1.4.2 Autonomic control of the cardiovascular system
1.4.2 Autonomic control of the cardiovascular system

The cardiovascular system is under control of both neuronal and humoral components of the ANS. The system acts both on the heart itself and on the peripheral vasculature. The principal aim of the autonomic control of the carsystem is to maintain blood supply to vital organs, particularly the brain. This requires adequate blood pressure, which can be maintained in the short term by altering systemic resistance and cardiac output. In the longer term, blood pressure is controlled by adjusting blood volume via a complex homeomechanism involving the hypothalamus, pituitary gland, adrenal gland and kidney.

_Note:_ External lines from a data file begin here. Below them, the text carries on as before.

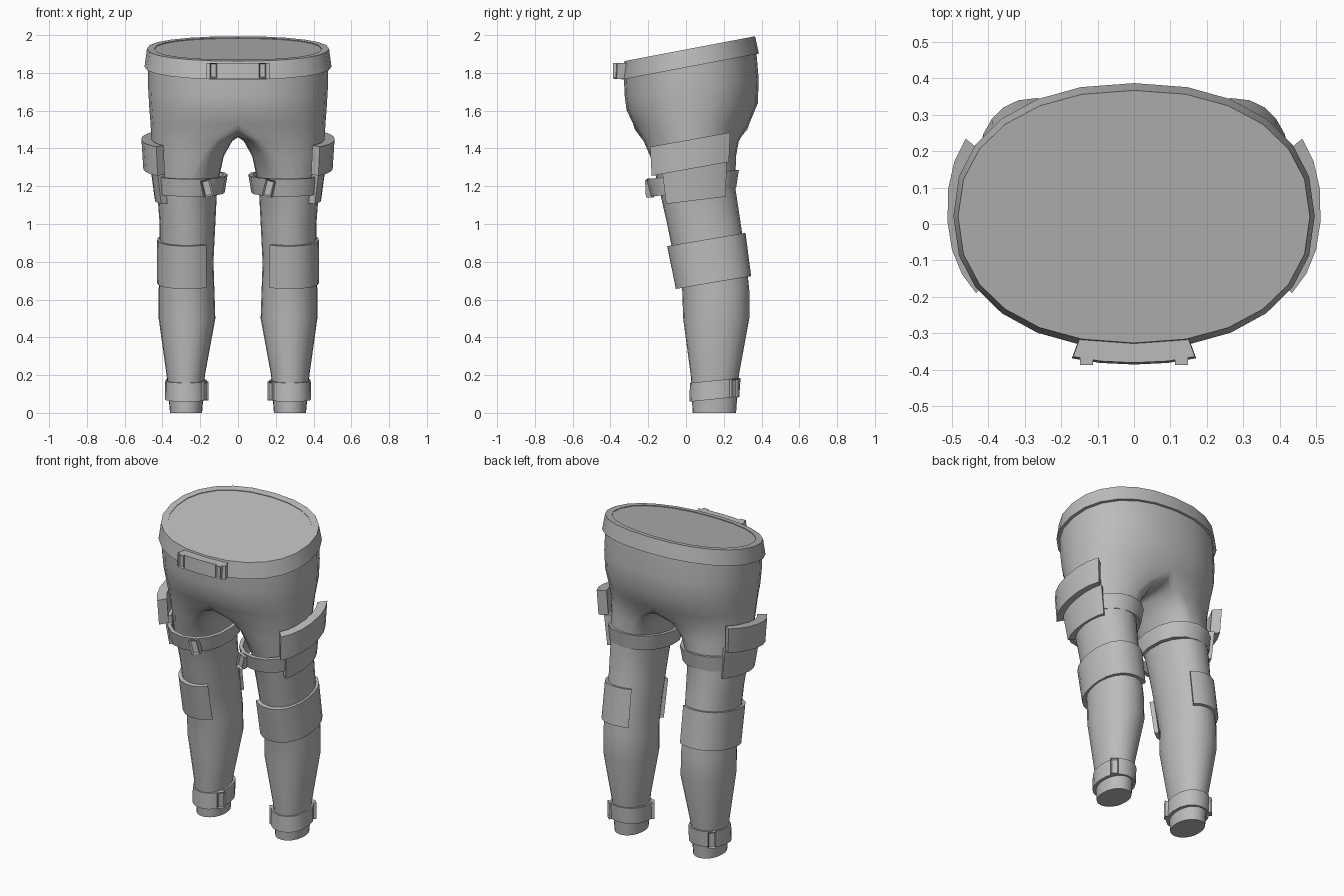
import bpy, bmesh
from math import sin, cos, radians, copysign
from mathutils import Matrix

cube = bpy.data.objects.get("Cube")
if cube:
    bpy.data.objects.remove(cube)

grey = bpy.data.materials.new("plain grey")
grey.use_nodes = True
GREY = (0.5, 0.5, 0.5, 1)
grey.diffuse_color = GREY
grey.node_tree.nodes["Principled BSDF"].inputs["Base Color"].default_value = GREY


def finish(bm, name, mirror=True, angle=35):
    """Turn a bmesh into a shaded, optionally mirrored object."""
    bmesh.ops.recalc_face_normals(bm, faces=bm.faces)
    mesh = bpy.data.meshes.new(name)
    bm.to_mesh(mesh)
    bm.free()
    mesh.materials.append(grey)
    ob = bpy.data.objects.new(name, mesh)
    bpy.context.collection.objects.link(ob)
    if mirror:
        mod = ob.modifiers.new("mirror", 'MIRROR')
        mod.use_clip = True
    bpy.ops.object.select_all(action='DESELECT')
    ob.select_set(True)
    bpy.context.view_layer.objects.active = ob
    bpy.ops.object.shade_smooth_by_angle(angle=radians(angle))
    return ob


def unit(deg, power=0.9):
    """Point on a slightly squared unit circle; 0 is +x, -90 is the front."""
    c, s = cos(radians(deg)), sin(radians(deg))
    c, s = (0 if abs(v) < 1e-6 else v for v in (c, s))
    return copysign(abs(c) ** power, c), copysign(abs(s) ** power, s)


def shell(name, bottom, top, thick, start=0, end=360, steps=20, tilt=0.0,
          mirror=True, angle=35):
    """Curved plate or closed strap between two ellipses (cx, cy, rx, ry, z)."""
    bm = bmesh.new()
    closed = end - start == 360
    sections = []
    for i in range(steps if closed else steps + 1):
        c, s = unit(start + (end - start) * i / steps)
        section = []
        for (cx, cy, rx, ry, z), inset in ((bottom, 0), (top, 0), (top, thick), (bottom, thick)):
            y = (ry - inset) * s
            section.append(bm.verts.new((cx + (rx - inset) * c, cy + y, z + tilt * y)))
        sections.append(section)
    pairs = list(zip(sections, sections[1:]))
    if closed:
        pairs.append((sections[-1], sections[0]))
    else:
        bm.faces.new(sections[0])
        bm.faces.new(sections[-1])
    for a, b in pairs:
        for k in range(4):
            n = (k + 1) % 4
            bm.faces.new((a[k], a[n], b[n], b[k]))
    return finish(bm, name, mirror, angle)


def buckle(name, loc, facing, width, height, depth, lean=0):
    """Small box with a recessed outer face, turned to face a direction."""
    bm = bmesh.new()
    bmesh.ops.create_cube(bm, size=1)
    bmesh.ops.scale(bm, vec=(depth, width, height), verts=bm.verts)
    bm.normal_update()
    face = max(bm.faces, key=lambda f: f.normal.x)
    bmesh.ops.inset_region(bm, faces=[face], thickness=width * 0.22, depth=-depth * 0.3)
    turn = Matrix.Rotation(radians(facing), 4, 'Z') @ Matrix.Rotation(radians(lean), 4, 'X')
    bmesh.ops.transform(bm, matrix=Matrix.Translation(loc) @ turn, verts=bm.verts)
    return finish(bm, name, True, 20)


# Trousers: half of the hips, a crotch seam ring, then one leg, mirrored
N = 24
HIPS = [  # z, tilt, outer x, front y, back y
    (1.87, .19, .475, -.33, .37), (1.72, .12, .476, -.325, .385),
    (1.62, .05, .47, -.315, .38), (1.53, 0, .463, -.28, .335)]
LEG = [  # z, pole x, outer x, inner x, front y, back y
    (1.44, .12, .458, .03, -.225, .28), (1.36, .19, .45, .075, -.19, .265),
    (1.2, .265, .43, .11, -.145, .26), (1.0, .27, .415, .12, -.1, .29),
    (.8, .27, .415, .13, -.06, .32), (.65, .27, .42, .125, -.02, .335),
    (.5, .27, .42, .12, -.015, .335), (.2, .275, .378, .175, .025, .28),
    (0, .275, .36, .19, .035, .265)]

bm = bmesh.new()
rings = []
for row, (z, tilt, outer, front, back) in enumerate(HIPS):
    seam = row == len(HIPS) - 1
    ring = []
    for i in range(N if seam else N // 2 + 1):
        c, s = unit(-90 + 360 * i / N)
        y = (front + back) / 2 + (back - front) / 2 * s
        dip = 0.07 * max(0, -c) ** 0.7 if seam else 0
        ring.append(bm.verts.new((max(0, outer * c), y, z + tilt * y - dip)))
    rings.append(ring)
for z, pole, outer, inner, front, back in LEG:
    ring = []
    for i in range(N):
        c, s = unit(-90 + 360 * i / N, 0.95)
        reach = outer - pole if c > 0 else pole - inner
        ring.append(bm.verts.new((pole + reach * c,
                                  (front + back) / 2 + (back - front) / 2 * s, z)))
    rings.append(ring)
for a, b in zip(rings, rings[1:]):
    full = len(a) == N
    for i in range(N if full else N // 2):
        j = (i + 1) % N
        bm.faces.new((a[i], a[j], b[j], b[i]))
bm.faces.new(rings[-1])
finish(bm, "trousers", True, 50)

# Waistband: tilted belt with a flat lid
shell("waistband", (0, .022, .495, .364, 1.833), (0, .02, .482, .346, 1.928), .04,
      steps=24, tilt=.19, mirror=False)
bm = bmesh.new()
lid = []
for i in range(N):
    c, s = unit(360 * i / N)
    lid.append(bm.verts.new((.46 * c, .02 + .33 * s, 1.924 + .19 * .33 * s)))
bm.faces.new(lid)
finish(bm, "waist_lid", False)

# Belt front plate and its two loops
shell("belt_front_plate", (0, 0, .49, .385, 1.768), (0, 0, .48, .38, 1.852), .06,
      -108, -72, 4, mirror=False)
buckle("belt_loop", (.13, -.372, 1.812), -90, .036, .08, .03)

# Thigh strap, its buckles and the outer thigh plates
shell("thigh_strap", (.255, .04, .185, .225, 1.168), (.25, .035, .195, .245, 1.262), .022,
      steps=16, tilt=.1)
buckle("thigh_buckle", (.165, -.19, 1.19), -102, .05, .09, .04, lean=-14)
shell("lower_thigh_plate", (.25, .05, .19, .25, 1.125), (.25, .04, .215, .27, 1.31), .04,
      -36, 38, 6, tilt=.12)
shell("upper_thigh_plate", (.25, .04, .252, .29, 1.295), (.25, .04, .262, .3, 1.45), .055,
      -48, 38, 6, tilt=.18)

# Knee pad wrapping the outside of the leg
shell("knee_pad", (.27, .145, .16, .2, .69), (.27, .107, .158, .208, .918), .025,
      -128, 122, 16, tilt=.17)

# Ankle cuff with two buckles
shell("ankle_cuff", (.275, .15, .112, .132, .072), (.275, .155, .11, .134, .172), .025,
      steps=16, tilt=.1)
buckle("outer_ankle_buckle", (.355, .25, .13), 48, .045, .1, .025)
buckle("inner_ankle_buckle", (.178, .08, .115), 215, .045, .1, .025)
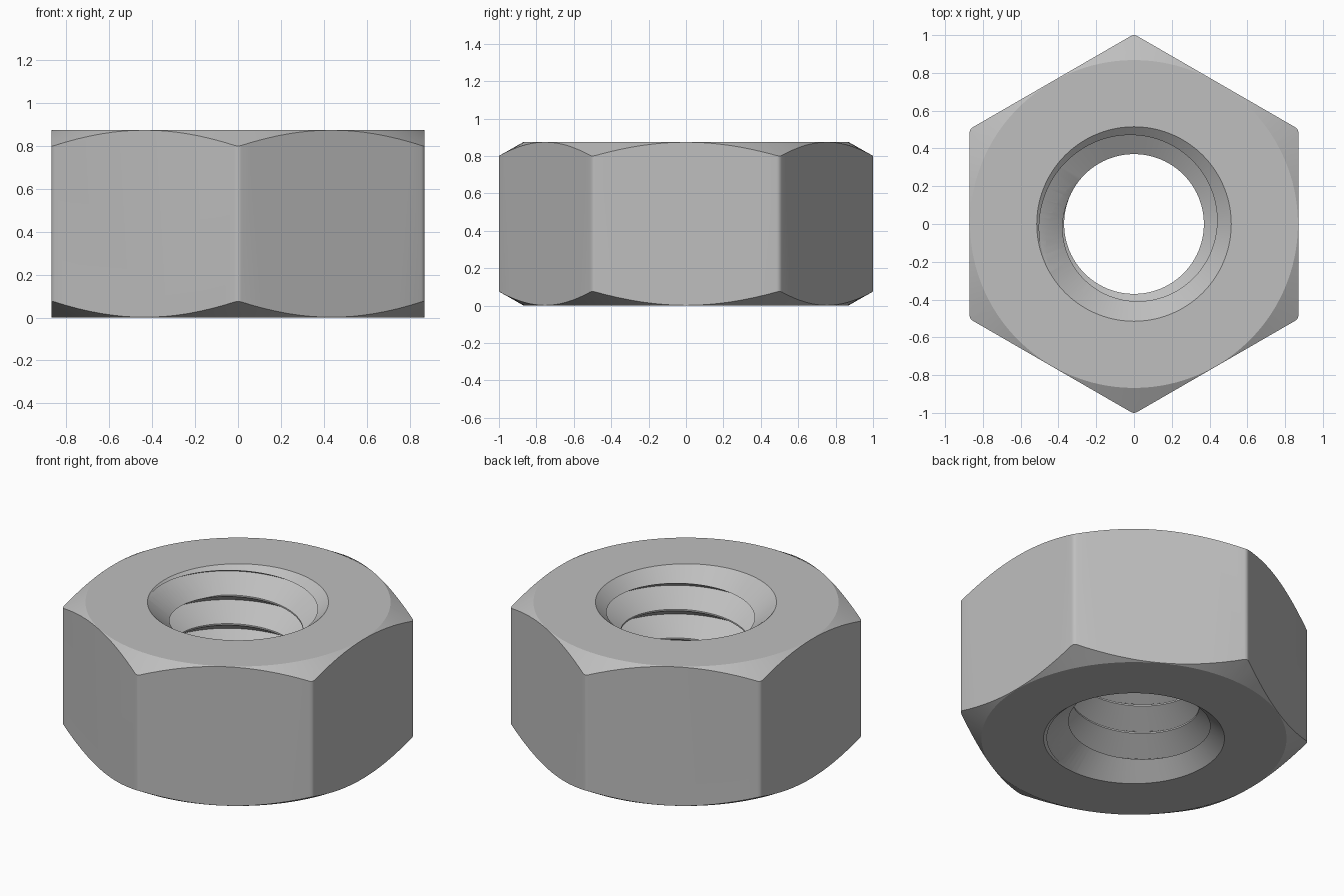
import bpy, bmesh, math

cube = bpy.data.objects.get("Cube")
if cube:
    bpy.data.objects.remove(cube, do_unlink=True)

HEIGHT = 0.875
BORE, MOUTH, ROOT = 0.37, 0.515, 0.512     # crest, countersink and groove radii
PITCH, FLANK, SINK = 0.18, 0.6, 0.85       # thread pitch, flank and countersink slopes
STEPS = 96


def add_object(name, bm):
    bmesh.ops.recalc_face_normals(bm, faces=bm.faces)
    mesh = bpy.data.meshes.new(name)
    bm.to_mesh(mesh)
    bm.free()
    obj = bpy.data.objects.new(name, mesh)
    bpy.context.collection.objects.link(obj)
    return obj


def polar(bm, r, a, z):
    return bm.verts.new((r * math.cos(a), r * math.sin(a), z))


# Hexagonal bar with softly rounded corners
def hex_bar():
    bm = bmesh.new()
    ring = [polar(bm, 1.005, math.radians(90 + 60 * i), 0) for i in range(6)]
    base = bm.faces.new(ring)
    top = bmesh.ops.extrude_face_region(bm, geom=[base])["geom"]
    bmesh.ops.translate(bm, vec=(0, 0, HEIGHT),
                        verts=[v for v in top if isinstance(v, bmesh.types.BMVert)])
    upright = [e for e in bm.edges if abs(e.verts[0].co.z - e.verts[1].co.z) > 0.1]
    bmesh.ops.bevel(bm, geom=upright, offset=0.018, offset_type='OFFSET',
                    segments=4, profile=0.5, affect='EDGES')
    return add_object("hex_nut", bm)


# Turned ring: outer chamfer cones and countersunk hole
def turned_blank():
    lower = [(0.36, (MOUTH - 0.36) * SINK), (MOUTH, 0), (0.868, 0), (1.136, 0.152)]
    profile = lower + [(r, HEIGHT - z) for r, z in reversed(lower)]
    bm = bmesh.new()
    rings = [[polar(bm, r, math.tau * i / STEPS, z) for r, z in profile]
             for i in range(STEPS)]
    for i, ring in enumerate(rings):
        nxt = rings[(i + 1) % STEPS]
        for j in range(len(profile)):
            k = (j + 1) % len(profile)
            bm.faces.new((ring[j], nxt[j], nxt[k], ring[k]))
    return add_object("blank_cutter", bm)


# Right-hand tap: a solid core with a helical rib, longer than the nut
def thread_tap():
    half = PITCH / 2
    flank = (ROOT - BORE) * FLANK
    profile = [(ROOT, -half), (BORE, -half + flank), (BORE, half - flank)]
    turns = 9
    start = 0.74 - 6 * PITCH - PITCH * 125 / 360
    bm = bmesh.new()
    rows = []
    for n in range(turns * STEPS + 1):
        rise = start + PITCH * n / STEPS
        rows.append([polar(bm, r, math.tau * n / STEPS, rise + z) for r, z in profile])
    # the last turn closes onto one more line of root points
    tail = [polar(bm, ROOT, math.tau * n / STEPS, start + PITCH * n / STEPS - half)
            for n in range(turns * STEPS + 1, (turns + 1) * STEPS + 1)]
    roots = [row[0] for row in rows] + tail
    for n in range(turns * STEPS):
        a = rows[n] + [roots[n + STEPS]]
        b = rows[n + 1] + [roots[n + 1 + STEPS]]
        for j in range(3):
            bm.faces.new((a[j], b[j], b[j + 1], a[j + 1]))
    # fan caps at both ends
    step_low = rows[0] + [roots[STEPS]]
    step_high = rows[-1] + [roots[-1]]
    loops = (roots[:STEPS + 1] + step_low[2:0:-1],
             roots[-STEPS - 1:] + step_high[2:0:-1])
    for loop, z in zip(loops, (start - PITCH, start + (turns + 1) * PITCH)):
        centre = bm.verts.new((0, 0, z))
        for i, v in enumerate(loop):
            bm.faces.new((v, loop[(i + 1) % len(loop)], centre))
    return add_object("thread_cutter", bm)


# Cut the bar to shape
nut = hex_bar()
bpy.context.view_layer.objects.active = nut
nut.select_set(True)
for cutter, operation in ((turned_blank(), 'INTERSECT'), (thread_tap(), 'DIFFERENCE')):
    cutter.hide_render = True
    mod = nut.modifiers.new(cutter.name, 'BOOLEAN')
    mod.object, mod.operation, mod.solver = cutter, operation, 'EXACT'
    bpy.ops.object.modifier_apply(modifier=mod.name)
    bpy.data.objects.remove(cutter, do_unlink=True)

# Plain steel
steel = bpy.data.materials.new("steel_grey")
steel.use_nodes = True
colour = (0.52, 0.52, 0.52, 1)
steel.diffuse_color = colour
steel.node_tree.nodes["Principled BSDF"].inputs["Base Color"].default_value = colour
nut.data.materials.clear()
nut.data.materials.append(steel)
for face in nut.data.polygons:
    face.material_index = 0
bpy.ops.object.shade_smooth_by_angle(angle=math.radians(25))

The heart is innervated by the sympathetic and the parasympathetic nervous system. Parasympathetic fibres are carried in the vagus nerve and their discharge results in a decreased heart rate and, to a lesser extent, reduced contractility. The sympathetic nervous system acts on the heart via direct neuronal control and also via the release of adrenaline and noradrenaline, mediated by beta receptors. This results in an increased heart rate and increased myocardial contractility. The cardiac centre in the medulla controls both the central and peripheral circulatory system via the ANS. Information on blood pressure is fed to the brain from baroreceptors in the ventricles, aortic arch and carotid bodies. The pattern of autonomic control of the heart is shown in Figure 1.6.

[fig15.bmp]

Fig 1.5 The phases of the cardiac cycle, A-F (see text)